What is required
A verbatim copy of the listing is the expected output.

Available records
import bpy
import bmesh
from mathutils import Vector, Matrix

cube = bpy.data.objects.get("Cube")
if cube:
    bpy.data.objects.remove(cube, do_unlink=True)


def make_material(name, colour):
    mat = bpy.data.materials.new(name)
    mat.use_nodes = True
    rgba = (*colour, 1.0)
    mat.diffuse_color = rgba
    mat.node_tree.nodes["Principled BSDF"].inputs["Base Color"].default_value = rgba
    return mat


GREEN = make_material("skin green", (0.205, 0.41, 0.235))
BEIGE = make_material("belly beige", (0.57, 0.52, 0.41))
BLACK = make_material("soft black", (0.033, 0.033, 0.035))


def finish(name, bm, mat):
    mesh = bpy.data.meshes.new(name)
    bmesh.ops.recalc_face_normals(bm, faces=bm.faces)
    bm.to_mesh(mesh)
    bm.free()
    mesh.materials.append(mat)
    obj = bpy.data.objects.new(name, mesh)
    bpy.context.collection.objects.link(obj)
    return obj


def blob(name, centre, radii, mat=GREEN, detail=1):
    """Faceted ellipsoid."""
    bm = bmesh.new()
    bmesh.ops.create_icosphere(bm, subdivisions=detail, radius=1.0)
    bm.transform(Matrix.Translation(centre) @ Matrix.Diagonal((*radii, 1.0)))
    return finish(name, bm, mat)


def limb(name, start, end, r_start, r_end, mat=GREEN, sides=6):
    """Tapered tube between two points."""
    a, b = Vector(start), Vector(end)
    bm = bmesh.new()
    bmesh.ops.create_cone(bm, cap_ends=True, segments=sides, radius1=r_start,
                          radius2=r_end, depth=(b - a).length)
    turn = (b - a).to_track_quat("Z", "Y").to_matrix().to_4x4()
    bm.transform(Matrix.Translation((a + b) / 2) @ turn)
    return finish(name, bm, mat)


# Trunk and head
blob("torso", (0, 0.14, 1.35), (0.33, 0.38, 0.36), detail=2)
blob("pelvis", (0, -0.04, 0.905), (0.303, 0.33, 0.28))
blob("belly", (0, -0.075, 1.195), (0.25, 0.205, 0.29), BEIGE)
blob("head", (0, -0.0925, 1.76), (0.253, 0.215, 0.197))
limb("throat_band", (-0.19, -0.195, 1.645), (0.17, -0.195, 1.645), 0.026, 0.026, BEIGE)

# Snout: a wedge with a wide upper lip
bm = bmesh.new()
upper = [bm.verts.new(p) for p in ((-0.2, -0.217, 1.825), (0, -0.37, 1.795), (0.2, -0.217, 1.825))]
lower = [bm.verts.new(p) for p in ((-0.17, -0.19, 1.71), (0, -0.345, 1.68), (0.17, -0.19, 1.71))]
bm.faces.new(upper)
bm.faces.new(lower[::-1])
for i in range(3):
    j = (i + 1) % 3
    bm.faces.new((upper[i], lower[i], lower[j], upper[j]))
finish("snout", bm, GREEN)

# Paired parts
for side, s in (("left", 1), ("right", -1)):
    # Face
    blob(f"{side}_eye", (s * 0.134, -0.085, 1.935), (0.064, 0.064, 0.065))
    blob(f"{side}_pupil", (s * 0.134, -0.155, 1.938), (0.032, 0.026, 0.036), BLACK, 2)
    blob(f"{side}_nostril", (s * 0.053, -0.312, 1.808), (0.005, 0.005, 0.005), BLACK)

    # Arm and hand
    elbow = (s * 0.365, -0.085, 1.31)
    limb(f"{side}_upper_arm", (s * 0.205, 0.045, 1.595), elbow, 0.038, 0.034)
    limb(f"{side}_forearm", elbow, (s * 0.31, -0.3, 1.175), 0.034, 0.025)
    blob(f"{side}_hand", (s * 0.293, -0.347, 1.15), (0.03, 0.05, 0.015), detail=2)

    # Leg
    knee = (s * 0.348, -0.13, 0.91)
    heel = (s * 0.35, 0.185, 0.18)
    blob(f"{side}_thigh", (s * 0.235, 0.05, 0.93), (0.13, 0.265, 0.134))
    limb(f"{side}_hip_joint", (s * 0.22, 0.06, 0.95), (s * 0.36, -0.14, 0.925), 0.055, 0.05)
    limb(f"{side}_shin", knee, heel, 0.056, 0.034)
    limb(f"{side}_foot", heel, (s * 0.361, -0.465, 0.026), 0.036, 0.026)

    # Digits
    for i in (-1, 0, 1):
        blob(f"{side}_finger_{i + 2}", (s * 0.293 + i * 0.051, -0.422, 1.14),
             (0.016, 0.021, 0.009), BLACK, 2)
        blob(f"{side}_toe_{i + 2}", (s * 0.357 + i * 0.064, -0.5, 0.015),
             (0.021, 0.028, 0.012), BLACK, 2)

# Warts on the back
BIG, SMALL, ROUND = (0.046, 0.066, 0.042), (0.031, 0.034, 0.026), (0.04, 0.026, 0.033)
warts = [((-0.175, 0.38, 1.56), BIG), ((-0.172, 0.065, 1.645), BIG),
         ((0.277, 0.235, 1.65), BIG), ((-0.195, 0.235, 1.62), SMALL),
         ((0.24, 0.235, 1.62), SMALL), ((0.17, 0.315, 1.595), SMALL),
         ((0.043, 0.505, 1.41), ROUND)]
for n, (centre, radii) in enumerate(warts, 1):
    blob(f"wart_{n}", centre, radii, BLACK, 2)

Task response
import bpy
import bmesh
from mathutils import Vector, Matrix

cube = bpy.data.objects.get("Cube")
if cube:
    bpy.data.objects.remove(cube, do_unlink=True)


def make_material(name, colour):
    mat = bpy.data.materials.new(name)
    mat.use_nodes = True
    rgba = (*colour, 1.0)
    mat.diffuse_color = rgba
    mat.node_tree.nodes["Principled BSDF"].inputs["Base Color"].default_value = rgba
    return mat


GREEN = make_material("skin green", (0.205, 0.41, 0.235))
BEIGE = make_material("belly beige", (0.57, 0.52, 0.41))
BLACK = make_material("soft black", (0.033, 0.033, 0.035))


def finish(name, bm, mat):
    mesh = bpy.data.meshes.new(name)
    bmesh.ops.recalc_face_normals(bm, faces=bm.faces)
    bm.to_mesh(mesh)
    bm.free()
    mesh.materials.append(mat)
    obj = bpy.data.objects.new(name, mesh)
    bpy.context.collection.objects.link(obj)
    return obj


def blob(name, centre, radii, mat=GREEN, detail=1):
    """Faceted ellipsoid."""
    bm = bmesh.new()
    bmesh.ops.create_icosphere(bm, subdivisions=detail, radius=1.0)
    bm.transform(Matrix.Translation(centre) @ Matrix.Diagonal((*radii, 1.0)))
    return finish(name, bm, mat)


def limb(name, start, end, r_start, r_end, mat=GREEN, sides=6):
    """Tapered tube between two points."""
    a, b = Vector(start), Vector(end)
    bm = bmesh.new()
    bmesh.ops.create_cone(bm, cap_ends=True, segments=sides, radius1=r_start,
                          radius2=r_end, depth=(b - a).length)
    turn = (b - a).to_track_quat("Z", "Y").to_matrix().to_4x4()
    bm.transform(Matrix.Translation((a + b) / 2) @ turn)
    return finish(name, bm, mat)


# Trunk and head
blob("torso", (0, 0.14, 1.35), (0.33, 0.38, 0.36), detail=2)
blob("pelvis", (0, -0.04, 0.905), (0.303, 0.33, 0.28))
blob("belly", (0, -0.075, 1.195), (0.25, 0.205, 0.29), BEIGE)
blob("head", (0, -0.0925, 1.76), (0.253, 0.215, 0.197))
limb("throat_band", (-0.19, -0.195, 1.645), (0.17, -0.195, 1.645), 0.026, 0.026, BEIGE)

# Snout: a wedge with a wide upper lip
bm = bmesh.new()
upper = [bm.verts.new(p) for p in ((-0.2, -0.217, 1.825), (0, -0.37, 1.795), (0.2, -0.217, 1.825))]
lower = [bm.verts.new(p) for p in ((-0.17, -0.19, 1.71), (0, -0.345, 1.68), (0.17, -0.19, 1.71))]
bm.faces.new(upper)
bm.faces.new(lower[::-1])
for i in range(3):
    j = (i + 1) % 3
    bm.faces.new((upper[i], lower[i], lower[j], upper[j]))
finish("snout", bm, GREEN)

# Paired parts
for side, s in (("left", 1), ("right", -1)):
    # Face
    blob(f"{side}_eye", (s * 0.134, -0.085, 1.935), (0.064, 0.064, 0.065))
    blob(f"{side}_pupil", (s * 0.134, -0.155, 1.938), (0.032, 0.026, 0.036), BLACK, 2)
    blob(f"{side}_nostril", (s * 0.053, -0.312, 1.808), (0.005, 0.005, 0.005), BLACK)

    # Arm and hand
    elbow = (s * 0.365, -0.085, 1.31)
    limb(f"{side}_upper_arm", (s * 0.205, 0.045, 1.595), elbow, 0.038, 0.034)
    limb(f"{side}_forearm", elbow, (s * 0.31, -0.3, 1.175), 0.034, 0.025)
    blob(f"{side}_hand", (s * 0.293, -0.347, 1.15), (0.03, 0.05, 0.015), detail=2)

    # Leg
    knee = (s * 0.348, -0.13, 0.91)
    heel = (s * 0.35, 0.185, 0.18)
    blob(f"{side}_thigh", (s * 0.235, 0.05, 0.93), (0.13, 0.265, 0.134))
    limb(f"{side}_hip_joint", (s * 0.22, 0.06, 0.95), (s * 0.36, -0.14, 0.925), 0.055, 0.05)
    limb(f"{side}_shin", knee, heel, 0.056, 0.034)
    limb(f"{side}_foot", heel, (s * 0.361, -0.465, 0.026), 0.036, 0.026)

    # Digits
    for i in (-1, 0, 1):
        blob(f"{side}_finger_{i + 2}", (s * 0.293 + i * 0.051, -0.422, 1.14),
             (0.016, 0.021, 0.009), BLACK, 2)
        blob(f"{side}_toe_{i + 2}", (s * 0.357 + i * 0.064, -0.5, 0.015),
             (0.021, 0.028, 0.012), BLACK, 2)

# Warts on the back
BIG, SMALL, ROUND = (0.046, 0.066, 0.042), (0.031, 0.034, 0.026), (0.04, 0.026, 0.033)
warts = [((-0.175, 0.38, 1.56), BIG), ((-0.172, 0.065, 1.645), BIG),
         ((0.277, 0.235, 1.65), BIG), ((-0.195, 0.235, 1.62), SMALL),
         ((0.24, 0.235, 1.62), SMALL), ((0.17, 0.315, 1.595), SMALL),
         ((0.043, 0.505, 1.41), ROUND)]
for n, (centre, radii) in enumerate(warts, 1):
    blob(f"wart_{n}", centre, radii, BLACK, 2)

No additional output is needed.